"This one is special," Time magazine writer David Von Drehle told the New York Times. "You have the Clintons, a powerful dysfunctional family... you have this out of nowhere handsome stranger in Obama... John McCain, left for dead in a previous episode, roars back to life, and Mitt Romney... is a dead ringer for John Forsythe. And I am not the first to point out that Mike Huckabee is Jim Nabors. And then it all ends in this amazing American Idol big episode on Super Tuesday. How can you not watch that?"
And the ratings agree: According to the Times, CNN's presidential primary ratings are double what they were in 2004, when the Dean Scream was the soundbite of the season. And FOX's ratings are up 60 percent, while MSNBC is up 150 percent. No wonder all those pundits suddenly backed off their normal knee-jerk desire to crown a winner early -- nobody wants this show to end any time soon.
Just to show how wild and crazy the Romney bunch is, son Matt pulled a little prank on dad Mitt just before the Michigan primary -- he called his cell phone and played some audio snippets of California Gov. Arnold Schwarzenegger, as if the Governator was calling to cheer him up. Matt, in San Diego, and Mitt, in a diner in Grand Rapids, bond in this slickly edited item you can watch on YouTube. See, they're just a regular family!

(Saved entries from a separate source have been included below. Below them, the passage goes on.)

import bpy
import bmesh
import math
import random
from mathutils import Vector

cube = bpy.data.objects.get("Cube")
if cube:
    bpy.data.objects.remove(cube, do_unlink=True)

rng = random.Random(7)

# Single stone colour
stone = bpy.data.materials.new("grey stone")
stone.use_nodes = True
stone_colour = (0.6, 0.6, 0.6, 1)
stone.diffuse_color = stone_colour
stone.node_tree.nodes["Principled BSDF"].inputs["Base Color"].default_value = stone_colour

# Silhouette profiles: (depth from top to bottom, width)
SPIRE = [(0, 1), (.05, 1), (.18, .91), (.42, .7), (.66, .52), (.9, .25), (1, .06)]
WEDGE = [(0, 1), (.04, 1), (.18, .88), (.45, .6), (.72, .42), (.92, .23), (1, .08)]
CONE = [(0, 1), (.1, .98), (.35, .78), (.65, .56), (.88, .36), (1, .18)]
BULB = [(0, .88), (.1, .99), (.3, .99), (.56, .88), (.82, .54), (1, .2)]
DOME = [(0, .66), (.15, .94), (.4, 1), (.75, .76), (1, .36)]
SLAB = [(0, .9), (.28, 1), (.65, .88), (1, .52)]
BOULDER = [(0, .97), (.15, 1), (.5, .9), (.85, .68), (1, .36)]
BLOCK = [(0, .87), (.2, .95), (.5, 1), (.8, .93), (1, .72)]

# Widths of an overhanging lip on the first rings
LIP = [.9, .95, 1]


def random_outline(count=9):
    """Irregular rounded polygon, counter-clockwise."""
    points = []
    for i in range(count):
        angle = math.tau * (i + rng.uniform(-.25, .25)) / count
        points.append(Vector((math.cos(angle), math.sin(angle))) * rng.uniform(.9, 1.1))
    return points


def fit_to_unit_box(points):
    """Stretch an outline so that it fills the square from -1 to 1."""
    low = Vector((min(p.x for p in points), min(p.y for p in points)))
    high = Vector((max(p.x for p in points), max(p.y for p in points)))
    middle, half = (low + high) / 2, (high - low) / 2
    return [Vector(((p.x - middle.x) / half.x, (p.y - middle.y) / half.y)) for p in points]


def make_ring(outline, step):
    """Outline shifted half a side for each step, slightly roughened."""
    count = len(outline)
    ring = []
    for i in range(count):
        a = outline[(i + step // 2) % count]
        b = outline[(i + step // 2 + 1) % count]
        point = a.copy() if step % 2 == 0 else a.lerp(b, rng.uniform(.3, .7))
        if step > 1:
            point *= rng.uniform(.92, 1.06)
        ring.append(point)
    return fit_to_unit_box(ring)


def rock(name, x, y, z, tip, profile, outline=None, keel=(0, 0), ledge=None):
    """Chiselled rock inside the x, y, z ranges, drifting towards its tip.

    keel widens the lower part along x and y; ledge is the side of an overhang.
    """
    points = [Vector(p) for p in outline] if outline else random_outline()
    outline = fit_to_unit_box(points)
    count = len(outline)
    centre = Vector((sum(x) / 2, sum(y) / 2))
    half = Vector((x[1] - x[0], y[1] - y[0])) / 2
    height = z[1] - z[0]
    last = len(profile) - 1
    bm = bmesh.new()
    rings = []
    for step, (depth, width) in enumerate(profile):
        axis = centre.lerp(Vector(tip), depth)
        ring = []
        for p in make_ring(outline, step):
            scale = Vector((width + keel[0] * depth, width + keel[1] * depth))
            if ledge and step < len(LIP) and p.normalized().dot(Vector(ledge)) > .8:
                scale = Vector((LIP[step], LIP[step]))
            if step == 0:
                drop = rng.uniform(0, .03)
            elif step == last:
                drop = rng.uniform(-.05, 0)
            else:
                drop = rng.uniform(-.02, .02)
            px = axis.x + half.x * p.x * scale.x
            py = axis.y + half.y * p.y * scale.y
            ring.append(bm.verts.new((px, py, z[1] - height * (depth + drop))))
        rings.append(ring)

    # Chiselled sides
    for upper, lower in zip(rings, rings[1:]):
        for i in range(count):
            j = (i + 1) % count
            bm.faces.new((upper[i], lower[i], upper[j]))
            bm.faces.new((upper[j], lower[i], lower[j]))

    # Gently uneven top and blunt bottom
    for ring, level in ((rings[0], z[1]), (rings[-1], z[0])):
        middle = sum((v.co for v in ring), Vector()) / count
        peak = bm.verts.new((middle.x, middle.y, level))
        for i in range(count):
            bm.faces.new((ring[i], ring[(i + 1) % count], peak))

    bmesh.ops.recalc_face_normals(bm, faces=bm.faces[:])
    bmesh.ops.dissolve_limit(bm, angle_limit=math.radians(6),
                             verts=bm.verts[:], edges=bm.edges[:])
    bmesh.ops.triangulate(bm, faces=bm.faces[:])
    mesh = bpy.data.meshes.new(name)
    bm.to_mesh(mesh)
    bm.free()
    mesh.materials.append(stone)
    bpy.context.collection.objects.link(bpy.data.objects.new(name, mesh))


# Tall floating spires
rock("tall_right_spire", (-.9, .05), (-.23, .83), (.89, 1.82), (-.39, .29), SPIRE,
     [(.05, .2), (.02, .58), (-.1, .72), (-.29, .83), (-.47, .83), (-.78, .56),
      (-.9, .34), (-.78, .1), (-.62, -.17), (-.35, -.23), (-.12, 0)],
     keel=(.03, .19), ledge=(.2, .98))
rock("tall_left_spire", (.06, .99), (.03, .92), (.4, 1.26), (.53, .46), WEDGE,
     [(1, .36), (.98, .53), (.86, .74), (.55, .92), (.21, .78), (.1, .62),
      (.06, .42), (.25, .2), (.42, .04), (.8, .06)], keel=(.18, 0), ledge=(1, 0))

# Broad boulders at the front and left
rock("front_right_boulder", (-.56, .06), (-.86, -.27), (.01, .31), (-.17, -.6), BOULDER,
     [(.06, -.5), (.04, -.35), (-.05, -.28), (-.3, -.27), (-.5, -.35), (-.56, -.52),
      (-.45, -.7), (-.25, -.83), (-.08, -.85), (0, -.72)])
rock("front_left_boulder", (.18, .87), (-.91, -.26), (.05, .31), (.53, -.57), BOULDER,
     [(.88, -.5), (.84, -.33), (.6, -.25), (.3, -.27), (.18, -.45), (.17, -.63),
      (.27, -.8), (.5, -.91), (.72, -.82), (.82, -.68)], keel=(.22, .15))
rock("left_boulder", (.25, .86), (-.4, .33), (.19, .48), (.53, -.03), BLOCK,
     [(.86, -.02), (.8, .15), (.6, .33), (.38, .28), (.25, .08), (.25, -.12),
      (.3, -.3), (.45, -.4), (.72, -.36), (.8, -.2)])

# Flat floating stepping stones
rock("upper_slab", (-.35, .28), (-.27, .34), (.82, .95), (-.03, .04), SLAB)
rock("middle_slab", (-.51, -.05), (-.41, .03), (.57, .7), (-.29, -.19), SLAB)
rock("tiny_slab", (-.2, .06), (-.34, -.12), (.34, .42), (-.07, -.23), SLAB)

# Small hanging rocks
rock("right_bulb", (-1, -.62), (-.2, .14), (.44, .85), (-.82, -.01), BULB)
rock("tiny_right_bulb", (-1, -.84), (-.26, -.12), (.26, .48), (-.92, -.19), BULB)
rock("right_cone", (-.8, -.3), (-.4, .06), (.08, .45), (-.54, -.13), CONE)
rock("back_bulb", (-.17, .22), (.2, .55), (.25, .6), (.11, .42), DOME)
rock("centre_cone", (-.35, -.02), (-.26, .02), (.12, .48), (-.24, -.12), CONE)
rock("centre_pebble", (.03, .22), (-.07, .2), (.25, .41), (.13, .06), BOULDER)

If you're looking forward to the Feb. 9 caucuses in Washington, you might want to take a look at how things played out in the Nevada caucus on Jan. 19. Reports of participant intimidation, doors being closed a half-hour early and lawsuits over where to hold the events were obscured by the final result, which was... a tie? Apparently Hillary Clinton won the most votes, but Barack Obama will get the most delegates from Nevada -- or will he? Nobody's sure, really, until county and state conventions are held later this year. Now tell us again, why are caucuses so great?